UPDATE 2023-11-07: For a more in-depth install, check out my more recent post on building a gbs-control.

Parts #

I ordered the parts I needed:

  • GBS8200 board (eBay $22 USD)
  • ESP8266 board (AliExpress $4 USD)
  • Si5351A Clock Breakout Board (AliExpress $4 USD)
  • 0805 SMD 10uF caps (AliExpress $2 USD for 100 pcs)
  • VGA male to HDMI female converter (AliExpress $4.30 USD)

The Build #

Mostly following Voultar’s video, along with reading the official instructions on how to build the hardware, it wasn’t very hard to put this project together.

First order of business, load up the firmware onto the ESP8266:

Then I removed the socket on the side of the GBS8200 board:

Next I bridged P8 to enabled debug mode, which allows the ESP board to take control (see the next photo for where it’s actually bridged):

Following Voultar’s method, I soldered the ESP board sideways onto the GBS board:

Soldered the necessary connections:

I connected the 5V DC input barrel jack to the ESP board:

The VGA to HDMI converter needs 5V as well. Using the USB plug that came with the converter, and the pig tail that came with the board, I spliced them together:

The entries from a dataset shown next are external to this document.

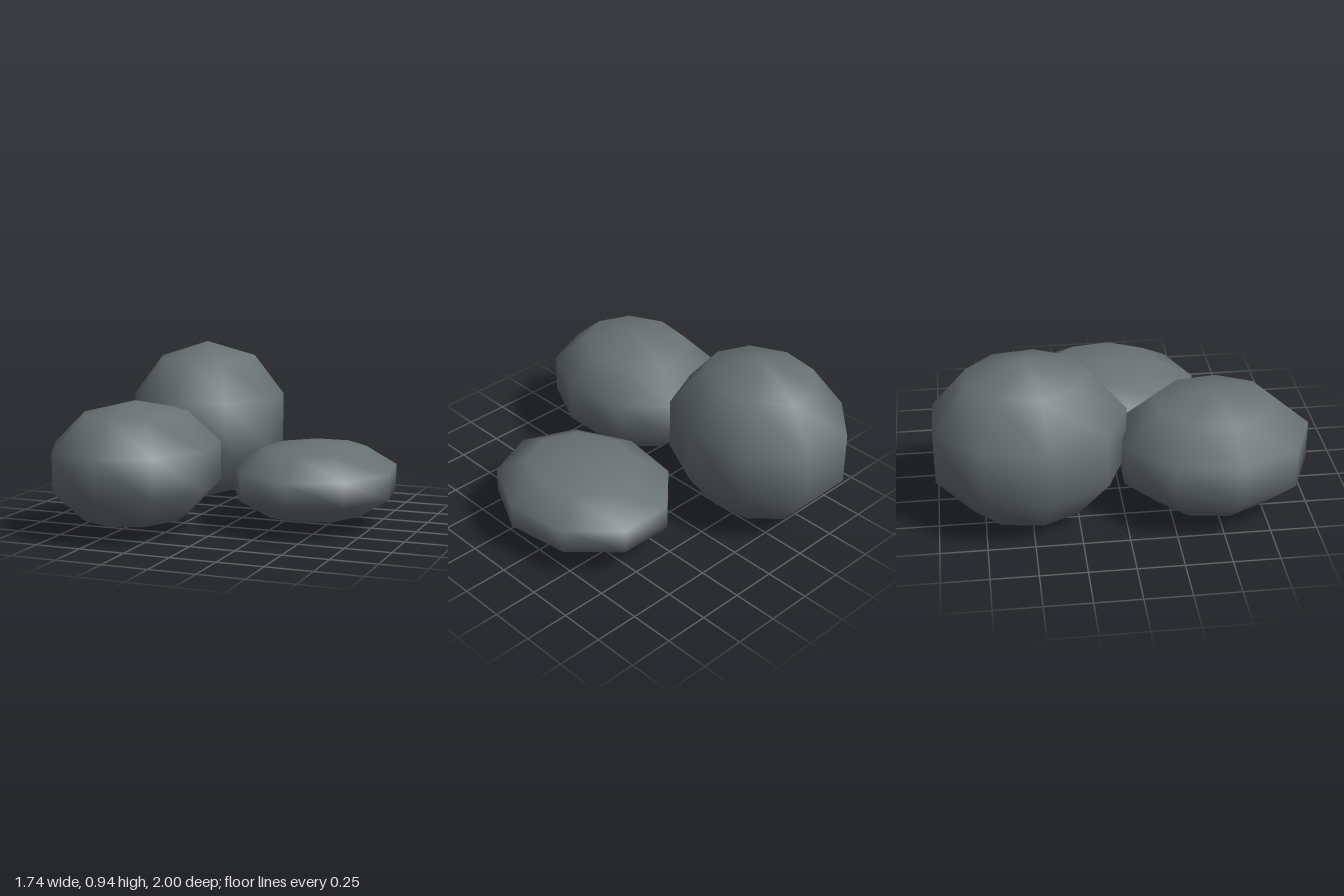
import * as THREE from 'three';

export function createModel() {
  const group = new THREE.Group();
  const stone = new THREE.MeshStandardMaterial({ color: 0x697274 });
  stone.name = 'stone grey';

  // Nine-sided, five-ring smooth boulder with a corner pointing to the front
  const boulder = new THREE.SphereGeometry(1, 9, 5, Math.PI / 2);

  const addRock = (name, position, radii) => {
    const rock = new THREE.Mesh(boulder, stone);
    rock.name = name;
    rock.position.set(...position);
    rock.scale.set(...radii);
    group.add(rock);
  };

  // Same footprint, three different heights
  addRock('tallRock', [-0.42, 0.473, -0.508], [0.47, 0.47, 0.55]);
  addRock('mediumRock', [-0.43, 0.36, 0.477], [0.47, 0.345, 0.55]);
  addRock('flatRock', [0.425, 0.249, -0.01], [0.47, 0.219, 0.55]);

  return group;
}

Now we can easily power the converter:

Time to put everything together and perform a quick test:

Success! This is a PS2 connected via component into the GBS, and the GBS outputting 1080p over HDMI.

Next up was removing some caps and stacking some to improve the GBS performance and filtering:

Next I installed the clock generator board which apparently fixes horizontal tearing at high resolutions:

Finally, with everything wired up, I decided to mount it on a piece of wood I cut and sanded:

Note that although it’s not shown in the pics, I also attached a dual RCA female to phono male cable to the VGA to HDMI converter to be able to mix in stero audio into the HDMI signal.

Thoughts #

This was a super fun build to make. There are a lot of steps, but it’s not too difficult. The scaler itself works amazingly well! You can connect to the ESP board over WiFi to configure options like resolution, scanlines, and much more. When connecting my NESRGB-modded NES to to via component, the image quality on my 70” TV is crisp and clear. I definitely recommend building one of these!